When you begin your presentation, please remember to introduce yourself, your project, and any partners you would like recognised. At the end of your presentation, we would like you to answer the following question:

What is your dig bag secret weapon?

We'll be hearing from archaeologists all over the world, and it will be amazing to hear about the DIY and hacks that you won’t leave home without.


We’ve given 20 minutes as a guide – but we are happy with presentations up to 35 minutes long.  It’s a helpful tip to do a Shot List before you start filming, so that you know approximately how much time to spend on each section. Here’s an example from a video about our site at Flag Fen:


You can film your presentation with a video camera,  smartphone, tablet or desktop computer. Many of you may be familiar with doing this already, but for those that aren’t, the three important considerations are: CAMERA ANGLE, LIGHTING, and AUDIO.

Remember: don’t film yourself from below! Prop up your laptop on a pile of books, or position your phone so that the angle is straight on. Make sure you’re evenly and well lit, and that there are no shadows obscuring your face. Also, pay attention to your background. We also welcome Zoom environments as backdrops!


If the audio quality is poor, people will likely just stop watching. Here are some tips that will help:

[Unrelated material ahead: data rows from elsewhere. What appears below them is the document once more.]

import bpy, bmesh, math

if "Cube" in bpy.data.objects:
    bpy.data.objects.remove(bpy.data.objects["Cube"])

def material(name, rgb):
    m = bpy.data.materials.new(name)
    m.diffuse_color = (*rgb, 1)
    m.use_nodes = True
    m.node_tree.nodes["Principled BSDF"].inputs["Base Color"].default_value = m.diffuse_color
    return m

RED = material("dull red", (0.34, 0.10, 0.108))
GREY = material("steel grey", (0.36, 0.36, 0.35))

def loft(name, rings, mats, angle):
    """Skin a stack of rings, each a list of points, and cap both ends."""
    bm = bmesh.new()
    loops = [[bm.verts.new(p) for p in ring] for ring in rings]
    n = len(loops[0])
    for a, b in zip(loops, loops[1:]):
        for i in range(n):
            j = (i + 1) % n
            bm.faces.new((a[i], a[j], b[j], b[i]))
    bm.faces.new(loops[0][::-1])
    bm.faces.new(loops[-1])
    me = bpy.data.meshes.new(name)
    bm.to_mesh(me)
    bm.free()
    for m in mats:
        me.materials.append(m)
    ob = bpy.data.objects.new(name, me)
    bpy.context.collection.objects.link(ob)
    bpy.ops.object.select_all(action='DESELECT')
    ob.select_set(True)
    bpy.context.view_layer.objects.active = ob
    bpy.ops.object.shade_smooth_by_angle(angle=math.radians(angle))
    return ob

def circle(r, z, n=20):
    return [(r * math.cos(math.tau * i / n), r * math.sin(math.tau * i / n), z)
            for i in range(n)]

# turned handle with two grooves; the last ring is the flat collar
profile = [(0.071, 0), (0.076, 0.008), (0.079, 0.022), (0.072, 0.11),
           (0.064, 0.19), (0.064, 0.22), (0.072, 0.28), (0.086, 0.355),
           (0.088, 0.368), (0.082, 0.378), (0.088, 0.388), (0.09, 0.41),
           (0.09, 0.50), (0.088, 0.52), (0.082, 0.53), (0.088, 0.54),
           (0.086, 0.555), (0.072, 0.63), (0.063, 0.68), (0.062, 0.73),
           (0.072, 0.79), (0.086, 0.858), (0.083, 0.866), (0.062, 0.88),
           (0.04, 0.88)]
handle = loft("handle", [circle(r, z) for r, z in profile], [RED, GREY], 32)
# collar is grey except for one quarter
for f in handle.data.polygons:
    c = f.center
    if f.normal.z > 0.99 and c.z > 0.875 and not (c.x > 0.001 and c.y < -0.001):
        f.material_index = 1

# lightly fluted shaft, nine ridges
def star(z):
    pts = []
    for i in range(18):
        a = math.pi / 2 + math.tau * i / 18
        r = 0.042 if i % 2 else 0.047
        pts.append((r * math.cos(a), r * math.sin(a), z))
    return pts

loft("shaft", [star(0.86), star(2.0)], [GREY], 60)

  • Choose a room with as little echo as possible. Hanging up blankets, duvets, or lining the area with pillows can help dampen echo (just so long it doesn’t look like you’re in a pillow fort for the visuals).
  • Be aware that if you’re using a built-in mic and you use your computer while recording, the internal mic will pick up all typing and mouse clicks.
  • Shifting things that are on the same surface as your mic (moving a mug, adjusting a lamp) will also be picked up, and could interfere with your talk.
  • Test your audio before making your final recording. Listen for echoing, muffling or clipping (when you talk too loudly and the audio gets distorted).
  • Adjust mic placement (if external) or your distance from the computer to get a good balance. You can also adjust the settings of the mic on your computer (Settings on PC, System Preferences on Mac).
  • If possible, try to keep all other noises to a minimum while you’re recording. This includes closing doors and windows, switching off fans and other devices that hum or whir.
  • Make sure to leave a buffer of roughly 10 seconds at the beginning and end of your clips. If possible, try to record your talk in one clip (mistakes included!) as it makes it easier to edit out the errors and keep a consistent sound quality throughout.
  • If you’re worried about the audio, you can always record a backup on your phone to send along. While the audio quality may be different, it will be better than missing bits of audio. Just make sure you’re on ‘Do not Disturb’ or Airplane Mode so text messages, push notifications or calls don’t interrupt.
Sending your file to DigVentures

Most presentations are likely to be large files, so please send us your material by DropBox link or sharing service such as WeTransfer.

Please ensure all visual materials are clearly labelled so we know where they belong in the presentation! Feel free to send us a Word doc with a storyboard or guide to adding the media.

We hope you all have fun doing your presentations. We can’t wait to see the presentations and learn more about the AMAZING work archaeologists are doing all over the world. Thank you again for being part of DigNation!